Epidemiological studies have proven a strong impact of an individual’s genetic constitution on traits linked with affective disorders such as major depression. Through large scale genomic screening studies, certain genes or alleles have been associated with an increased risk of developing these disorders. However, genes never act in isolation but are embedded in organisms that develop and live in a complex environment. In consequence, the interaction between genetic and environmental factors brings about the phenotype observed in patients and animal models of affective disorders (see Figure 1). Exposure to early life stress is an acknowledged risk factor for the development of various affective disorders. Studies using an early life stress manipulation in rodents have shown that this experience contributes to a lasting dysregulation of the HPA axis, with impaired glucocorticoid (GC) signalling sensitivity and impaired negative feedback inhibition of the stress hormone system and behavioural alterations associated with depression. Childhood maltreatment in humans is also associated with impaired glucocorticoid-mediated feedback control of the HPA axis. This can induce persistent changes in the ability of the HPA axis to respond appropriately to stressors in adulthood, thereby increasing the susceptibility to depression.
In this very recently started research project we attempt to mimic the clinical situation of a genetic predisposition interacting with environmental stress during early life by exposing animals from the three breeding lines of our stress reactivity (SR) mouse model to an early life stress (ELS) paradigm. Our long-term aim is to gain a deeper insight into the mechanisms that are underlying the pathophysiological changes observed in depressed patients. We started investigating the effects of early life stress on emotionality, depression-like/stress-coping behaviours, and cognitive functions, as well as the effects on the reactivity and regulation of the HPA axis in our three SR mouse lines.
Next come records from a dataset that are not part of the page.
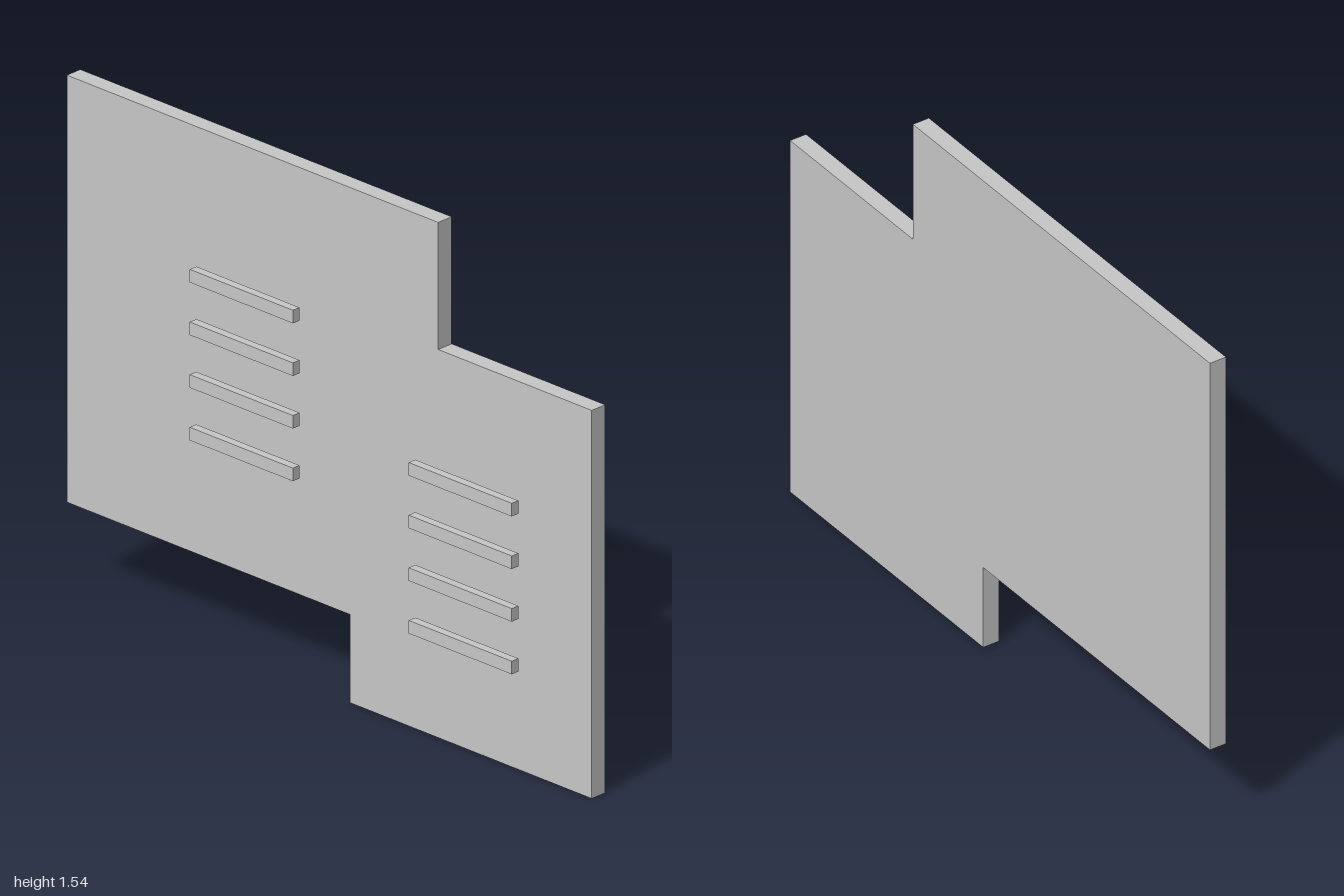
import * as THREE from 'three';

export function createModel() {
  const group = new THREE.Group();
  const grey = new THREE.MeshStandardMaterial({ color: 0xc7c7c7 });
  grey.name = 'lightGrey';

  // Stepped panel: two overlapping rectangles as one outline
  const outline = new THREE.Shape([
    [-1, 0.263], [0.08, 0.263], [0.08, 0], [1, 0],
    [1, 1.158], [0.415, 1.158], [0.415, 1.537], [-1, 1.537],
  ].map(([x, y]) => new THREE.Vector2(x, y)));
  const depth = 0.053;
  const panelGeometry = new THREE.ExtrudeGeometry(outline, { depth, bevelEnabled: false });
  panelGeometry.translate(0, 0, -0.047);
  const panel = new THREE.Mesh(panelGeometry, grey);
  panel.name = 'panel';
  group.add(panel);

  // Two columns of four bars floating just in front of the panel
  const barGeometry = new THREE.BoxGeometry(0.393, 0.039, 0.026);
  const addColumn = (name, x, topY) => {
    const column = new THREE.Group();
    column.name = name;
    for (let i = 0; i < 4; i++) {
      const bar = new THREE.Mesh(barGeometry, grey);
      bar.name = 'bar';
      bar.position.set(x, topY - i * 0.157, 0.034);
      column.add(bar);
    }
    group.add(column);
  };
  addColumn('rightBars', -0.295, 1.109);
  addColumn('leftBars', 0.539, 0.792);

  return group;
}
In an initial step, we are testing the effects of early life stress (induced by limited availability of nesting and bedding material from PND 2 to 9) on cognition in a hippocampus-dependent spatial learning task (water cross-maze), followed by a tail suspension test as a behavioural measure of depressive tendency and a Dex/CRH test to probe HPA axis functions. To reveal the molecular processes associated with these changes we will analyze the expression of relevant proteins (receptors, neurotransmitters and neuromodulating peptides) in specific brain areas (e.g. the hippocampus, amygdala, and the hypothalamic paraventricular nucleus) of these animals.
Moreover, by applying pharmacological interventions (treatment with antidepressant drugs or receptor antagonists/agonists after the stress exposure) at a later stage of this research project we aim to elucidate fundamental mechanisms of antidepressant action.
Our long-term goal is to track down stress-induced alterations on a behavioural and neuroendocrine level to underlying molecular/epigenetic processes. Thus, with our study we aim at revealing the interaction between genetic predisposition and environmental factors in order to gain further insight into the aetiology and pathophysiology of affective disorders.
Interaction between genetic and environmental factors (G x E) can bring about phenotypes conferring vulnerability to psychiatric disorders through triggering changes in gene expression.